Injuries from accidents can create a great amount of physical and emotional pain. That pain can damage the self esteem and make one believe negative feelings about their current situation and the future ahead of them. This negative belief system can make one assume they don’t have a case. The reality is you should always consult with a personal injury lawyer, there’s a strong chance that there’s a case.
We believe when a person’s negligence leads to another individual getting injured or killed, the at-fault person needs to be held fully responsible for his or her actions. If you have been injured by another person’s negligence, here are three reasons to file a personal injury lawsuit:
1. You should not be held financially or legally liable for another person’s negligence. Even if you have the money to cover the cost of your medical expenses, you should not have to do so. The individual who caused your injuries needs to atone for his or her negligence by, at the very least, covering your medical expenses, lost wages, repairs and other costs relating to the accident. It can financially sink you for a good amount of time if you cover the damages, and deal with the physical injury. The irresponsible need to be held responsible.

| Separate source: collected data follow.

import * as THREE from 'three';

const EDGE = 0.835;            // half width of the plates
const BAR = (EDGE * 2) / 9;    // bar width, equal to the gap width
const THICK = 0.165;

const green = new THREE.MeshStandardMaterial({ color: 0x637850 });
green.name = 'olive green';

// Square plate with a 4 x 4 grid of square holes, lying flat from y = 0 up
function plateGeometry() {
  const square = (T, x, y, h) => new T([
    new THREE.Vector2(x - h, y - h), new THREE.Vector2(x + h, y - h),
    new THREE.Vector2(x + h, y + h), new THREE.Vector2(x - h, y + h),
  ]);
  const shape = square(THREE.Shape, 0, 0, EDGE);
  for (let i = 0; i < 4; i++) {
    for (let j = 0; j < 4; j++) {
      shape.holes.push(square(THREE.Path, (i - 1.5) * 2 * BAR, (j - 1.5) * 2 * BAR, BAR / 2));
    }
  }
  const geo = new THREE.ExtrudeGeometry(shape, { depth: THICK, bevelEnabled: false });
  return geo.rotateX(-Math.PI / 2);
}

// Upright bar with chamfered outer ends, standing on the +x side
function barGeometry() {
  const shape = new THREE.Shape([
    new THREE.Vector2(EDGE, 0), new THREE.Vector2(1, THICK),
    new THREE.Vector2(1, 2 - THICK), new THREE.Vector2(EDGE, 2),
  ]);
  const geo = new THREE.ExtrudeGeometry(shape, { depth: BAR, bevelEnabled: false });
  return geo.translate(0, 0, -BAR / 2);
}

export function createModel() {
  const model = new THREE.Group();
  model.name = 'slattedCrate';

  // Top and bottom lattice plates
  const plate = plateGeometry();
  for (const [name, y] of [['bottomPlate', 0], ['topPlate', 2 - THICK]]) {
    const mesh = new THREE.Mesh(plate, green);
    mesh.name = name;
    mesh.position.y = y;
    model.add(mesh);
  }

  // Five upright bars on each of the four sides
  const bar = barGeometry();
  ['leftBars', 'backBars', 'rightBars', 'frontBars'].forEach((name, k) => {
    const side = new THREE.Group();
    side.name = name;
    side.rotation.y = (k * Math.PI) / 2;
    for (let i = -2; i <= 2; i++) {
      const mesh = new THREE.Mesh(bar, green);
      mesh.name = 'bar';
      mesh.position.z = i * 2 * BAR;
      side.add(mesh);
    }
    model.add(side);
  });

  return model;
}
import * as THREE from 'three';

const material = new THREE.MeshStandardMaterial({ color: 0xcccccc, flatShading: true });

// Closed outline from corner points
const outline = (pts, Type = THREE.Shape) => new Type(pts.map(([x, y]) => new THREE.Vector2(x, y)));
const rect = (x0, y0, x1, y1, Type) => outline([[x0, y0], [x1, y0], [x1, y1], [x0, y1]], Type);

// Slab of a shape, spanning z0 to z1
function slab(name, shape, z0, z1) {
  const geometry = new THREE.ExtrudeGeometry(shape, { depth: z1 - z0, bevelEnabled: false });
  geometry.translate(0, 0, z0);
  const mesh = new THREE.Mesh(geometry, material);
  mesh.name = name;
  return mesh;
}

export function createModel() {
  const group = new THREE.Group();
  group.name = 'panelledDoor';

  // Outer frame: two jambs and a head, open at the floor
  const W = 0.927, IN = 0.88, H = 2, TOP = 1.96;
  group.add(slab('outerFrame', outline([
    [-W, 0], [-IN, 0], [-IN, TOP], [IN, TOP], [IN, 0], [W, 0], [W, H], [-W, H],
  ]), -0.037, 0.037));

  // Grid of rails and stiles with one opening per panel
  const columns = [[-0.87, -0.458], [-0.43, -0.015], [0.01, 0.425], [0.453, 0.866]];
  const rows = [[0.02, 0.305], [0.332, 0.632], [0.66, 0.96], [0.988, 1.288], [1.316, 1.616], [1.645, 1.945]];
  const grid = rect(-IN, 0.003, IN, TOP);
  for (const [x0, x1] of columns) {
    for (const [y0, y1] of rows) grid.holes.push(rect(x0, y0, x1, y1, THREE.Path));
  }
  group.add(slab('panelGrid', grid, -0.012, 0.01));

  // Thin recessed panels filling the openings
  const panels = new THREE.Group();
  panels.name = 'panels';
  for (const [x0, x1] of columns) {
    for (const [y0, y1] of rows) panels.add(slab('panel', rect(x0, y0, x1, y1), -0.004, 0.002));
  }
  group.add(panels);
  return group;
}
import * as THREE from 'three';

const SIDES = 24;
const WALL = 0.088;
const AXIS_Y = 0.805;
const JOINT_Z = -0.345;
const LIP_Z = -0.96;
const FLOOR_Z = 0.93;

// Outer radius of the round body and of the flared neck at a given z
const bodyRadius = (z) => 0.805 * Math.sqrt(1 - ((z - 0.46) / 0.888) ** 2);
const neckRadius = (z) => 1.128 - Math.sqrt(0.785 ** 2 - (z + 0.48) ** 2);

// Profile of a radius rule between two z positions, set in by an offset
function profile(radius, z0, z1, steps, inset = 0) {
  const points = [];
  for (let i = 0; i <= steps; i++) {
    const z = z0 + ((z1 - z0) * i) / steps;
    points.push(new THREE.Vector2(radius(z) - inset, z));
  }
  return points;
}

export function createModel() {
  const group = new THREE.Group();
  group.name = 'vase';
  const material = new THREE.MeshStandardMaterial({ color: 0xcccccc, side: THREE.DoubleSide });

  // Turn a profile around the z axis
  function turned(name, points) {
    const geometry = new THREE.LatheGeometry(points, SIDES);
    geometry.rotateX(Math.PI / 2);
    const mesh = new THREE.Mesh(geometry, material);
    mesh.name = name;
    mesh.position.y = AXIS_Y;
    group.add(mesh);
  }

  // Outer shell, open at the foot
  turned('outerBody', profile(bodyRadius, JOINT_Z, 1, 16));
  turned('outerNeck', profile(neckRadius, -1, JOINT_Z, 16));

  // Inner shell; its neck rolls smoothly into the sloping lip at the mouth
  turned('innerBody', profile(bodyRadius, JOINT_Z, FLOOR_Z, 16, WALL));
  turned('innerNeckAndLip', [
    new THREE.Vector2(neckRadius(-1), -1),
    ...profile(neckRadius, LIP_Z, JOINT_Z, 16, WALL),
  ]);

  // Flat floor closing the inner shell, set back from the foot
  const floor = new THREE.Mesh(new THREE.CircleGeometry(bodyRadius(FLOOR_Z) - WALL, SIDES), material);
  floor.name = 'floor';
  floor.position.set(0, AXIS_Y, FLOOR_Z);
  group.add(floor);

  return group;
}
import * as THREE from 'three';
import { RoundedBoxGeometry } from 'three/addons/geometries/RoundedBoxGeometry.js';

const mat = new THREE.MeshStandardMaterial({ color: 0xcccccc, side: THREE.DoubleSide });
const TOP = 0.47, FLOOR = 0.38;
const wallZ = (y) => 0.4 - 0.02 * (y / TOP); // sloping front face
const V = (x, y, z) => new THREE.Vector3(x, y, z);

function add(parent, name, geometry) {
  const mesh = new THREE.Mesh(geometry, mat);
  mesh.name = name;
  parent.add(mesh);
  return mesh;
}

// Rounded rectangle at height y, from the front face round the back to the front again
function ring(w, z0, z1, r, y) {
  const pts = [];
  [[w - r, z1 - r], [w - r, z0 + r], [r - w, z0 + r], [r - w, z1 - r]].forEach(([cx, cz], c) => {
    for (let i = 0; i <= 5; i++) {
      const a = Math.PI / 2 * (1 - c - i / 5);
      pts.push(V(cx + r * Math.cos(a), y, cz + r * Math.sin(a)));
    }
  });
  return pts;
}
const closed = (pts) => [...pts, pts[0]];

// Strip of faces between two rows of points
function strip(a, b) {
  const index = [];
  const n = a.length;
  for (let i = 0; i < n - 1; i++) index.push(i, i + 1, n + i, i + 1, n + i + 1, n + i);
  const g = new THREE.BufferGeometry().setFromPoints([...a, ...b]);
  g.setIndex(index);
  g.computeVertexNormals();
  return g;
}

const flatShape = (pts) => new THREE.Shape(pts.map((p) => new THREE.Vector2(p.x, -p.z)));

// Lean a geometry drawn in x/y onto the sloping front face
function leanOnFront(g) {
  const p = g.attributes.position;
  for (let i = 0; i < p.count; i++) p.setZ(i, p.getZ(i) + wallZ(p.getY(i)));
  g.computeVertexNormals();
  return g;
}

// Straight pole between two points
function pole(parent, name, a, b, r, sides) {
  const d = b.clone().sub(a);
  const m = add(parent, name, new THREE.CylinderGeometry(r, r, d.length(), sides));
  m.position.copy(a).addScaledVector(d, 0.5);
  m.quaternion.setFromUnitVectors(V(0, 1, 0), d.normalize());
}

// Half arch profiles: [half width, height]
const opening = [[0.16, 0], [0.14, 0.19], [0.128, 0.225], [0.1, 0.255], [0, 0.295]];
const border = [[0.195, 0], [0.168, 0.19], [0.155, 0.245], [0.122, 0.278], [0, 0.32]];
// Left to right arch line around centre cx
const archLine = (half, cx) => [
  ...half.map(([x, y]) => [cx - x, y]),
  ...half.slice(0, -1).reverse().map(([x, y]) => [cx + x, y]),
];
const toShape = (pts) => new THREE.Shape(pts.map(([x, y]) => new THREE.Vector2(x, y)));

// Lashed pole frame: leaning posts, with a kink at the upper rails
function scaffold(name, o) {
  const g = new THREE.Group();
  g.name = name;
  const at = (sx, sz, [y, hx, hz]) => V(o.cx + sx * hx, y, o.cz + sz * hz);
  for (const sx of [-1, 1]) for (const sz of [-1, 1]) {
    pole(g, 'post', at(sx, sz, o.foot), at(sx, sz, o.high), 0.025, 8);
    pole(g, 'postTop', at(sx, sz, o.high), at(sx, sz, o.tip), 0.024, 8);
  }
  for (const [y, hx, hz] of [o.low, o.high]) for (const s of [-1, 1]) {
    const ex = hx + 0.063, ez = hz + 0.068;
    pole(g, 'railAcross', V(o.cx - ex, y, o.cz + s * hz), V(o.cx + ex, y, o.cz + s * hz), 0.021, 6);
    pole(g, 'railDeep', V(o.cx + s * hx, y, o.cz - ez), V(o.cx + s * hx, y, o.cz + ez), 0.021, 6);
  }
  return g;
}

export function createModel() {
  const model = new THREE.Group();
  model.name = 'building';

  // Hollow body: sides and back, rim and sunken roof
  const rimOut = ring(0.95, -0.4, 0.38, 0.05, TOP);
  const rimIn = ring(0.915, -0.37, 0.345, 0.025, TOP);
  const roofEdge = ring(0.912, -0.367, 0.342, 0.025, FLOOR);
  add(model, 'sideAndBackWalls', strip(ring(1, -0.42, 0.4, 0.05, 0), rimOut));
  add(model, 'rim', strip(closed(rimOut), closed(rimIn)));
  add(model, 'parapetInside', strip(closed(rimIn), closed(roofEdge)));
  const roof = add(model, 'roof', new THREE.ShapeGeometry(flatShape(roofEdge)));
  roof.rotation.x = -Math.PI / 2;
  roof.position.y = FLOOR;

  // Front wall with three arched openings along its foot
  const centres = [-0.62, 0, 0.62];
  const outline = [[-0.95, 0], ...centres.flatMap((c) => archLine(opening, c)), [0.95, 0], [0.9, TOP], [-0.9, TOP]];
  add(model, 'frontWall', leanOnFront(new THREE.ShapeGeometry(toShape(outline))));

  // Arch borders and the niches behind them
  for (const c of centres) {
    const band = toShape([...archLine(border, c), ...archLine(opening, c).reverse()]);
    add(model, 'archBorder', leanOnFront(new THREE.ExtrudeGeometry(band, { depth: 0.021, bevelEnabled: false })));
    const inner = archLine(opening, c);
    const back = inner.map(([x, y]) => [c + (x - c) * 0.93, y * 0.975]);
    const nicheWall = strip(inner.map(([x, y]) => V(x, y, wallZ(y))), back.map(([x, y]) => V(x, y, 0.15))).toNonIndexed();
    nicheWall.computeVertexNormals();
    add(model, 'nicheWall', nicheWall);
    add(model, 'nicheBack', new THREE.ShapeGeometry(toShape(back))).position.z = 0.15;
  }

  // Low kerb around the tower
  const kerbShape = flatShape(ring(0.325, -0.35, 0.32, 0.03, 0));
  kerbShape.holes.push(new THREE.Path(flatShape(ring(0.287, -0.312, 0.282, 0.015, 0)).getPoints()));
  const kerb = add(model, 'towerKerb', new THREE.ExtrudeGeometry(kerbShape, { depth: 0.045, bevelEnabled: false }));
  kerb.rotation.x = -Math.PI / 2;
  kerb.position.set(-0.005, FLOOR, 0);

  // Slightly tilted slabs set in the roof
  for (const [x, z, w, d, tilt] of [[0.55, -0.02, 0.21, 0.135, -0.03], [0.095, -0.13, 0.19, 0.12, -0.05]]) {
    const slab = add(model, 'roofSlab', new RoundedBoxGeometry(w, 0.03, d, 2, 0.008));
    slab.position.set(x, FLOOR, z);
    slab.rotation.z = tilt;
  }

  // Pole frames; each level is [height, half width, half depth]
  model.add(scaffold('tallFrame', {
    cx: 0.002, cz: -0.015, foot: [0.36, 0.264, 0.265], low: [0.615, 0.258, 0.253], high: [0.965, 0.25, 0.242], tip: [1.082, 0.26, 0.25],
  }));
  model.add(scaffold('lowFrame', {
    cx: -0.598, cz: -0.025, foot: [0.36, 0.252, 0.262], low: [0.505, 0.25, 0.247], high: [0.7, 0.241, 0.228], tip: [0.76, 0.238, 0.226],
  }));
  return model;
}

2. The responsible party’s insurance company has offered you a settlement far less than you rightfully deserved based on your injuries and losses. When negotiations break down and the negligent party’s insurance company fails to offer fair and just compensation, your only recourse may be to file a personal injury lawsuit.
3. People need to realize negligent actions have serious consequences. In cases when an individual is negligent, and that negligence caused someone else to suffer, it is only just that he or she be held accountable. Filing a personal injury lawsuit does not mean you have a personal vendetta against an individual. It simply means that you want the person to take responsibility for the pain and suffering he or she caused. It is a reasonable expectation.
Always Speak with a Personal Injury Attorney After Accidents
Any time an individual in injured in an accident caused by another person’s negligence, he or she should speak with a personal injury attorney. A Maryland personal injury attorney will be able to answer any questions, advise you of your legal rights, and assist in you determining how to proceed. Hiring an attorney gives you the advocate you need when pursuing justice for your individual case.
How Lawsuits Prevent Injuries From Happening Again
The reality is that lawsuits prevent bad situations from happening again. According to the Center for Disease Control and Prevention, one of the leading causes of non-fatal injuries among all age groups is unintentional injury. Unintentional injury is also the leading cause of death among people between the ages of one year and 45 years of age. If negligent or reckless behavior can be successfully deterred, far fewer individuals would be injured or killed. This is the objective judges have when awarding punitive damages, and the objective accident victims should have when filing a lawsuit. The primary reason for filing is so the individual will realize the error of his or her ways, take responsibility and start acting more mindfully so others will not become victims.
Meet Our Lawyers
Gregory P. Jimeno, Esquire
Frank C. Gray, Jr., Esquire.
Magaly Delisse Bittner, Esquire
Jessica McConnell, Esquire